Required work — Every line with the string "collection" should be copied from the data.

Document images with source code —
- Opening Delimiter -

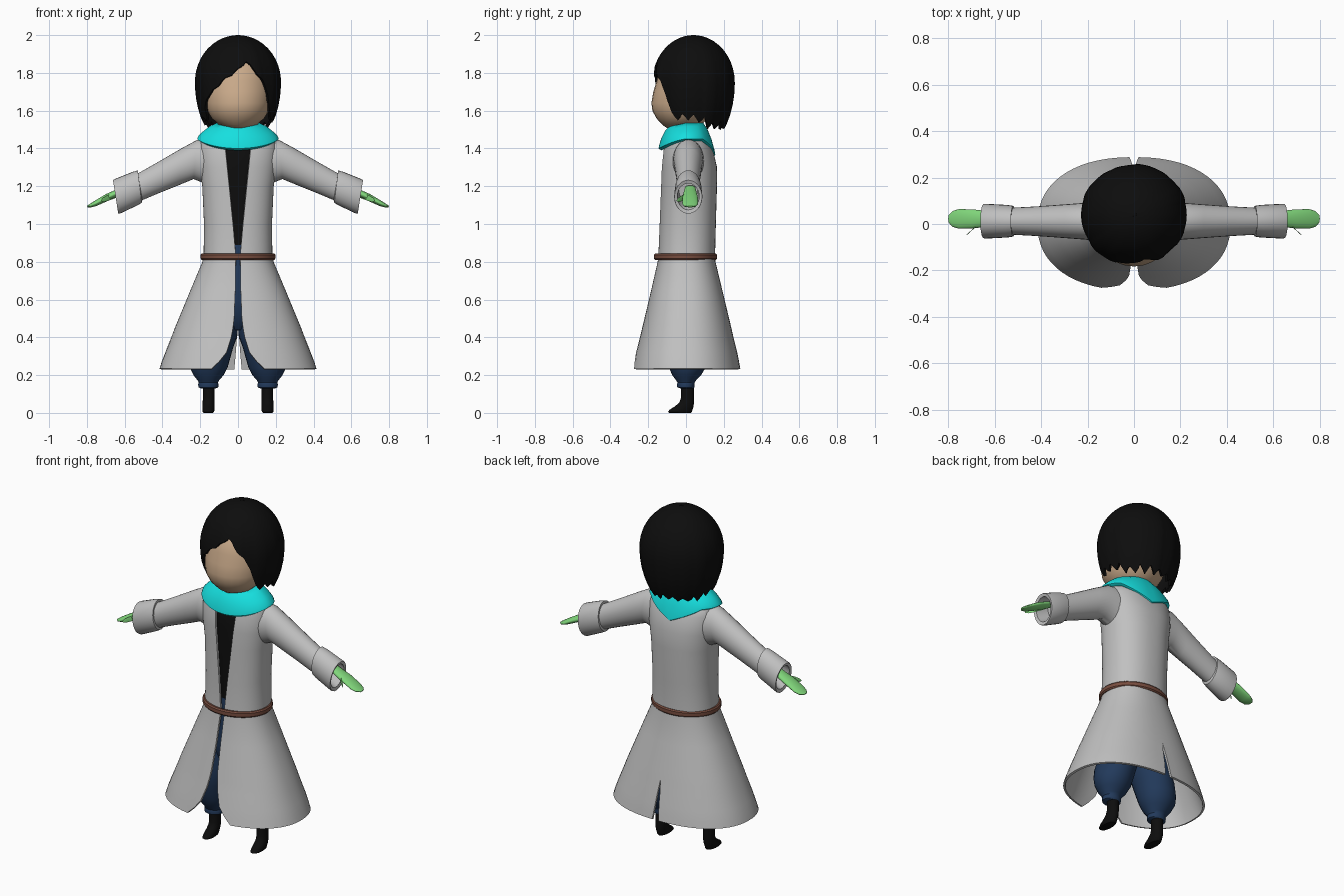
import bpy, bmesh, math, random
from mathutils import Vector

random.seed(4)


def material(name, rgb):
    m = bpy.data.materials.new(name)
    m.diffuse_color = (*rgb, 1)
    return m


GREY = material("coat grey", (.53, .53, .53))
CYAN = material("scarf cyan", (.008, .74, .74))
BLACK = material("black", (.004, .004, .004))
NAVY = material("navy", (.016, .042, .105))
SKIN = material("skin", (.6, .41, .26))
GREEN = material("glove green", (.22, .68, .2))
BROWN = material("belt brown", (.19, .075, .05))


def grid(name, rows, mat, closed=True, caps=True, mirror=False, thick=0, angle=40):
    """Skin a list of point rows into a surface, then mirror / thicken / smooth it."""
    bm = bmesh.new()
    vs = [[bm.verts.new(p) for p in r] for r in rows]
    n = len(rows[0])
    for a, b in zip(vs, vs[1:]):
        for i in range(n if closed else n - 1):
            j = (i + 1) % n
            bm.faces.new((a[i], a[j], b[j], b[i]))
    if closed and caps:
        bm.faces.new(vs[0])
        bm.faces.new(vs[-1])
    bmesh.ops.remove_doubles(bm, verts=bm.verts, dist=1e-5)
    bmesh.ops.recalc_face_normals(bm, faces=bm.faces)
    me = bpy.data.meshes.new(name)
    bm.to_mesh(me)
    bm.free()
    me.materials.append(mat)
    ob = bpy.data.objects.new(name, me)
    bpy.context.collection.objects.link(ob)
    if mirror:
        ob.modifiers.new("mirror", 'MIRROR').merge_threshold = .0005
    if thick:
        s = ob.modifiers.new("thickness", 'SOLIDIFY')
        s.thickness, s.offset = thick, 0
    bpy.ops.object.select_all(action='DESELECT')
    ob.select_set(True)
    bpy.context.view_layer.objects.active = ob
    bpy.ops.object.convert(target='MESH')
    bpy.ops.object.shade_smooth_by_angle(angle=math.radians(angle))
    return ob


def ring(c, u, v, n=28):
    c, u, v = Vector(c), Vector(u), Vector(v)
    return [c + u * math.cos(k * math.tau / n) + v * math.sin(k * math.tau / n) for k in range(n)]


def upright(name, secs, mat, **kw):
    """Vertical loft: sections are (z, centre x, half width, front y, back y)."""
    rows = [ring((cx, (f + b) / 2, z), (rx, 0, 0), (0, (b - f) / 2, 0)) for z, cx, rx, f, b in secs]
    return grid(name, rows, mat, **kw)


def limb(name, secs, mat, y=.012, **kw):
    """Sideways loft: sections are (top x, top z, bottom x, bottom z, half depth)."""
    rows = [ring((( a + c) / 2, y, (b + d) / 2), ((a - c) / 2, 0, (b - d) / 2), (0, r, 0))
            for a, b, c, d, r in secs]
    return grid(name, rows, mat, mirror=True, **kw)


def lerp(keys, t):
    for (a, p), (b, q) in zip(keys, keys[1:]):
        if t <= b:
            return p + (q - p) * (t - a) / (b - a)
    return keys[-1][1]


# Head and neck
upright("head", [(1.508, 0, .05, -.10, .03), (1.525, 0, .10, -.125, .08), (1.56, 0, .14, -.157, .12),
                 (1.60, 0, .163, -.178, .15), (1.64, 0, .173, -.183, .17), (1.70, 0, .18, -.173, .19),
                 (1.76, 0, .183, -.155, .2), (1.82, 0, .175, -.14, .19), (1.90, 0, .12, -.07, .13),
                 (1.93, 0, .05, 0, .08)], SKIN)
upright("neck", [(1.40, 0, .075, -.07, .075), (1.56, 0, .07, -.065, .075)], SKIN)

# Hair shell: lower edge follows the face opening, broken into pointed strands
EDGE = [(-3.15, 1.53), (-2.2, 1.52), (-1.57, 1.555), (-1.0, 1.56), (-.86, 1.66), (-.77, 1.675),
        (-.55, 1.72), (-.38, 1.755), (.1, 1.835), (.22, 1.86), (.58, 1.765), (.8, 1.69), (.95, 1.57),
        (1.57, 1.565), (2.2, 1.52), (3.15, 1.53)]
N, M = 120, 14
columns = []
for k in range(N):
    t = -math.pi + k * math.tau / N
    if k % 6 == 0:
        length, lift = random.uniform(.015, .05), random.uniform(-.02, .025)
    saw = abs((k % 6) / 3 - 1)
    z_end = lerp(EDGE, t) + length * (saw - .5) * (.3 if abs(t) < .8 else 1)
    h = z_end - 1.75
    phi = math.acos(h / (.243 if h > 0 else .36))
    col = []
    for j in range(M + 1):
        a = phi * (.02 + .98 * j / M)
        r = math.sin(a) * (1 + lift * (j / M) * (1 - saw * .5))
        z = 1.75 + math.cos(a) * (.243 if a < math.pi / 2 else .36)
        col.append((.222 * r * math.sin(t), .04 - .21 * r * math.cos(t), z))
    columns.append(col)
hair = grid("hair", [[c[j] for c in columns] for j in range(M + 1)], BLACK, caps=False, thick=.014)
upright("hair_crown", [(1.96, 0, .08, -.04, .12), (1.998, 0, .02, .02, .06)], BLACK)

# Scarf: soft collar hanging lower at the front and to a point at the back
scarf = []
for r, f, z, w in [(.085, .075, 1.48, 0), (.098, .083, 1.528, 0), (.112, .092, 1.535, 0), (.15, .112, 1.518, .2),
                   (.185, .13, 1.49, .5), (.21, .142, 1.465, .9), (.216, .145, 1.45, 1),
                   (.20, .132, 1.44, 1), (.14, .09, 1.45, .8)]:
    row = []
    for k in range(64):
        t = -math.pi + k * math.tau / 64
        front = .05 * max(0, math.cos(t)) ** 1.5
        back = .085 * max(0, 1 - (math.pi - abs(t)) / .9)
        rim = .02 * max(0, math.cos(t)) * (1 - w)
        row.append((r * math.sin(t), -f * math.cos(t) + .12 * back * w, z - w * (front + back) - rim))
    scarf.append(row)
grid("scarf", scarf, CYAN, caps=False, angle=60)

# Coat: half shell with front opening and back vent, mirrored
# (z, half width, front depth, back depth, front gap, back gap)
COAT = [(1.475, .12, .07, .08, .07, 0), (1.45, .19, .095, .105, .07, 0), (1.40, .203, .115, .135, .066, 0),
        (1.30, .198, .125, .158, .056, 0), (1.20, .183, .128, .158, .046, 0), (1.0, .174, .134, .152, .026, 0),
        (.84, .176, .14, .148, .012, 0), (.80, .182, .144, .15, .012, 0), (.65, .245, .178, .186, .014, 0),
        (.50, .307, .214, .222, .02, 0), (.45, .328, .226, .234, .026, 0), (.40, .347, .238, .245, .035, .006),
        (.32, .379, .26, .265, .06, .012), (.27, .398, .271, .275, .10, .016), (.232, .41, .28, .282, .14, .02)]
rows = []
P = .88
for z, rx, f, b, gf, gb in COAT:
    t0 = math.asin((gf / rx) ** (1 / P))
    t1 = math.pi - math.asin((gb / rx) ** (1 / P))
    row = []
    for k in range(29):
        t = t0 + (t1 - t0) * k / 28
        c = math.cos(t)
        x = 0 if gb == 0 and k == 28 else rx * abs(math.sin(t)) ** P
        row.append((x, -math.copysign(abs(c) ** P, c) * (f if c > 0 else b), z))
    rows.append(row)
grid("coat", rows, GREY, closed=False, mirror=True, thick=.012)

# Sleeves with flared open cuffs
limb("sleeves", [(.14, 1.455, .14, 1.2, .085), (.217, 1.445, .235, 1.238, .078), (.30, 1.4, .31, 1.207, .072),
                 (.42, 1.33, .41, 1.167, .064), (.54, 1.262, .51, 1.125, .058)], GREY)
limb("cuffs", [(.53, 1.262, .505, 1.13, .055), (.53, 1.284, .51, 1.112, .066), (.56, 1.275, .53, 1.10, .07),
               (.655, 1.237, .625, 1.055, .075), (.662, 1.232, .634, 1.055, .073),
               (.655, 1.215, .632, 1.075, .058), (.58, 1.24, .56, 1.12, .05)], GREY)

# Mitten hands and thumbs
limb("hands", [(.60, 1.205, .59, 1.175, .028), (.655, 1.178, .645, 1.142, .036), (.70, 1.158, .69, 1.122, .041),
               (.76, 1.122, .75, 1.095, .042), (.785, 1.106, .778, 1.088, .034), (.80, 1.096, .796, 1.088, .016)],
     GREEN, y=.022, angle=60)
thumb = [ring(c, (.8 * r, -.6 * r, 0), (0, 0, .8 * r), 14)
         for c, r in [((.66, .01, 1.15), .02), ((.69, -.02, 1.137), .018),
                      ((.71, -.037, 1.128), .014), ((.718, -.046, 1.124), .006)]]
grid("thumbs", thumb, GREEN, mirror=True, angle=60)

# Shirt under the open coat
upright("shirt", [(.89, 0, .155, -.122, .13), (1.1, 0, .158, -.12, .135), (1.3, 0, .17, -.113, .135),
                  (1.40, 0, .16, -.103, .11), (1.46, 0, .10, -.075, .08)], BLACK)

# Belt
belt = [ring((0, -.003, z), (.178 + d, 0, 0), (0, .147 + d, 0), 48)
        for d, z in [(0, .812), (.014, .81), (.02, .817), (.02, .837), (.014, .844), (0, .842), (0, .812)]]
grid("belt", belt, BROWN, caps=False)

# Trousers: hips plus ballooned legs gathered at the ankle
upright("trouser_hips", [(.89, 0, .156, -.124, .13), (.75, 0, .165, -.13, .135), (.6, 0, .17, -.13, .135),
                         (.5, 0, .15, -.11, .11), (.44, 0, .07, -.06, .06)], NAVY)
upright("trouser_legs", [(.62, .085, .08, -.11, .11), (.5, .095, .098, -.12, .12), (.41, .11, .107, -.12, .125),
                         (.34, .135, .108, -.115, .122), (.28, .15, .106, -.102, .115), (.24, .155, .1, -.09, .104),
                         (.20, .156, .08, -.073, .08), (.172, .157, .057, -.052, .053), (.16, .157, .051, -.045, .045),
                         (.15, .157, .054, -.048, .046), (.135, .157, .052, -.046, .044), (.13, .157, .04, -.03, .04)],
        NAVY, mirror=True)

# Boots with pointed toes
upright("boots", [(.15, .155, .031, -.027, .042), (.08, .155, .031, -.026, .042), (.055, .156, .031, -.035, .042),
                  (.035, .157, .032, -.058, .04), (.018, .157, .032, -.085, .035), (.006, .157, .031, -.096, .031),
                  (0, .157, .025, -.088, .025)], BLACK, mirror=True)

- Closing Delimiter -
- Opening Delimiter -

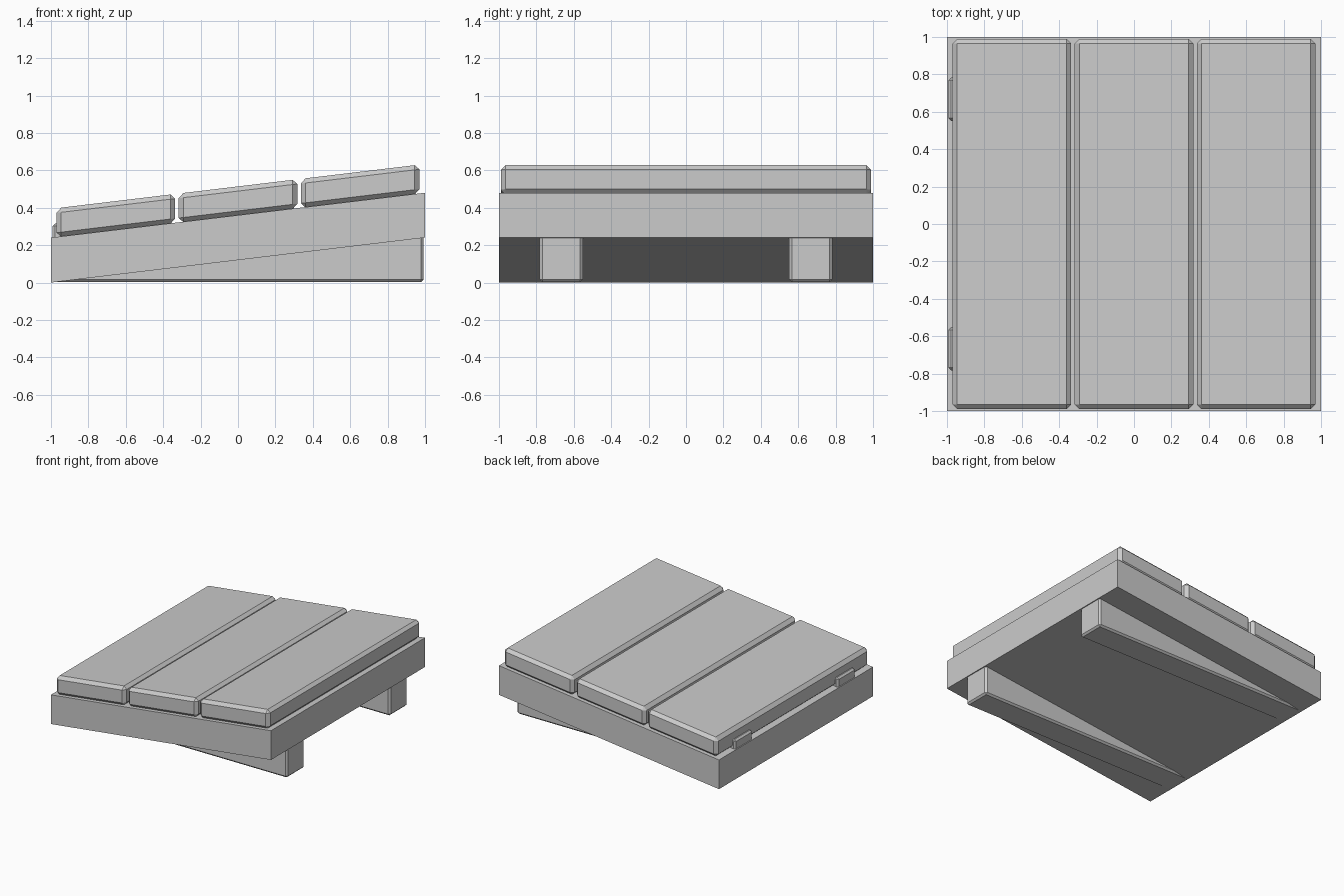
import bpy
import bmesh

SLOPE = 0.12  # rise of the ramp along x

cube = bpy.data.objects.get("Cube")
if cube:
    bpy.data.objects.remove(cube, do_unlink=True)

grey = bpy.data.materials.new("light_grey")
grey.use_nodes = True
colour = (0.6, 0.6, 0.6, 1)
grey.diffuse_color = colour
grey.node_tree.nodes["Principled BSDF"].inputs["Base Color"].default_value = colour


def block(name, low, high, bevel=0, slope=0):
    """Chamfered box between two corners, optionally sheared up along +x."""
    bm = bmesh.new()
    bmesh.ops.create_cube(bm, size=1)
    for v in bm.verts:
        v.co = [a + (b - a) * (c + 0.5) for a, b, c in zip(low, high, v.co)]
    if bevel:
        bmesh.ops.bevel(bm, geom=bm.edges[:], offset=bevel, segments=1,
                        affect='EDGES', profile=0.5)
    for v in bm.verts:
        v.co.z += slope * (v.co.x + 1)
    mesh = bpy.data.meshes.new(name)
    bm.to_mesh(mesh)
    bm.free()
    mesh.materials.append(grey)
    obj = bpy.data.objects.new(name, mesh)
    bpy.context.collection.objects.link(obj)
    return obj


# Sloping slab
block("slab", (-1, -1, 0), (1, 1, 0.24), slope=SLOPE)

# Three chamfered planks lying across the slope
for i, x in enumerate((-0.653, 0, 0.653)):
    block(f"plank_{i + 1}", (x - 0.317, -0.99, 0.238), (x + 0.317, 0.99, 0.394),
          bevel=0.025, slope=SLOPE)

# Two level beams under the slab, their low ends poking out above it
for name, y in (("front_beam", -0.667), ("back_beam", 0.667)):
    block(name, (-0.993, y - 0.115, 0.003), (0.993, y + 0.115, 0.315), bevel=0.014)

- Closing Delimiter -

Finished task —
    bpy.context.collection.objects.link(ob)
    bpy.context.collection.objects.link(obj)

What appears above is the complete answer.